• **WHAT THIS TASK INVOLVES**
Take from the material every line that contains the word "result".

• **THE RECORDS**
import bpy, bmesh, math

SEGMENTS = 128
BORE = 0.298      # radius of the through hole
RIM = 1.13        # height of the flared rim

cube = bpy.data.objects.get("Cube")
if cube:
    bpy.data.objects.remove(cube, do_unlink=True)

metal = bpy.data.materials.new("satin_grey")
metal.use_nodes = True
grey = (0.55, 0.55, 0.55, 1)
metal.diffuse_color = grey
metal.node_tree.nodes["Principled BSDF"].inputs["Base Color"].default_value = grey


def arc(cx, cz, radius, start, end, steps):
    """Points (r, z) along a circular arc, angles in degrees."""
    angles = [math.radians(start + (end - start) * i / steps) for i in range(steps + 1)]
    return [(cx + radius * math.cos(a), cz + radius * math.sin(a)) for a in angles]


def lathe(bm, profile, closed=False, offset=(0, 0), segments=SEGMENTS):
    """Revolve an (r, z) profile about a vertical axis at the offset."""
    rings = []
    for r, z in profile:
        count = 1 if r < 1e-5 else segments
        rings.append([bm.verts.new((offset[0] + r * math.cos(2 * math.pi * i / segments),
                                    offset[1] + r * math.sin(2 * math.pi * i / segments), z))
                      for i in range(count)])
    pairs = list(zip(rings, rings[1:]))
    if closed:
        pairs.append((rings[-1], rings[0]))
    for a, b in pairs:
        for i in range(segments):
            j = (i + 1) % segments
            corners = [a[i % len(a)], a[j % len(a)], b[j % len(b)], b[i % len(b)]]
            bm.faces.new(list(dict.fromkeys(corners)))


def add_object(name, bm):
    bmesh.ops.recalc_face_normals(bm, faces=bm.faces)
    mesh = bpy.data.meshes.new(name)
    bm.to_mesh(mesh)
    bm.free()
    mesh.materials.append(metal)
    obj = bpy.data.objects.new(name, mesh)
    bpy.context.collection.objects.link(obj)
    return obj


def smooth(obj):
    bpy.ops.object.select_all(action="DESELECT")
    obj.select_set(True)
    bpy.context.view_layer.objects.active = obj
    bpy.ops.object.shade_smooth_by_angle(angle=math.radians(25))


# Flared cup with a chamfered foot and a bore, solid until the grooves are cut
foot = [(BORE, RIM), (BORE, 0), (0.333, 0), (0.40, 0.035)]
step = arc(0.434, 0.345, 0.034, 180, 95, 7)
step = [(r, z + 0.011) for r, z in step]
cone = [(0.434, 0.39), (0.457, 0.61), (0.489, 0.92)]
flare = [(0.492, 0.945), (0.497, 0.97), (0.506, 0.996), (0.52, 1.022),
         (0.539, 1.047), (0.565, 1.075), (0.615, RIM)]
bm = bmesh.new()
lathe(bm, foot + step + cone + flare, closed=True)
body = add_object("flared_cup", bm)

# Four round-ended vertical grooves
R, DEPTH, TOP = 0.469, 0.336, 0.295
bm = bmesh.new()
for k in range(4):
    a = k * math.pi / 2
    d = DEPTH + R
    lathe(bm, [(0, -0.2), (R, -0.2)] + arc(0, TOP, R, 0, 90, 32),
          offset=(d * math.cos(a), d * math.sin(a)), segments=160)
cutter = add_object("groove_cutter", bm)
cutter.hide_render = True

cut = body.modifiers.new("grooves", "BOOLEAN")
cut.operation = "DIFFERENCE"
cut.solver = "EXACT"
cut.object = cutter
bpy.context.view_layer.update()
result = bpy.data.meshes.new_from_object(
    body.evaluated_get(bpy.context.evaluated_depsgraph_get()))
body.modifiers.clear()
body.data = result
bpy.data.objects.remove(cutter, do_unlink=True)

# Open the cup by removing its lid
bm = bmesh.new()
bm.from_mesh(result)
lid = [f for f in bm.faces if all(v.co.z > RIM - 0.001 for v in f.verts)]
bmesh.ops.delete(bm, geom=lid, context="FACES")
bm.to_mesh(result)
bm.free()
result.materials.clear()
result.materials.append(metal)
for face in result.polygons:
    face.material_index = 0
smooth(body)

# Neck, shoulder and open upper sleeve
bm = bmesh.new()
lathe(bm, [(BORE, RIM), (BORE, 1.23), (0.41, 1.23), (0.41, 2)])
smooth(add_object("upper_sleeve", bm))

• **REPLY**
result = bpy.data.meshes.new_from_object(
body.data = result
bm.from_mesh(result)
bm.to_mesh(result)
result.materials.clear()
result.materials.append(metal)
for face in result.polygons:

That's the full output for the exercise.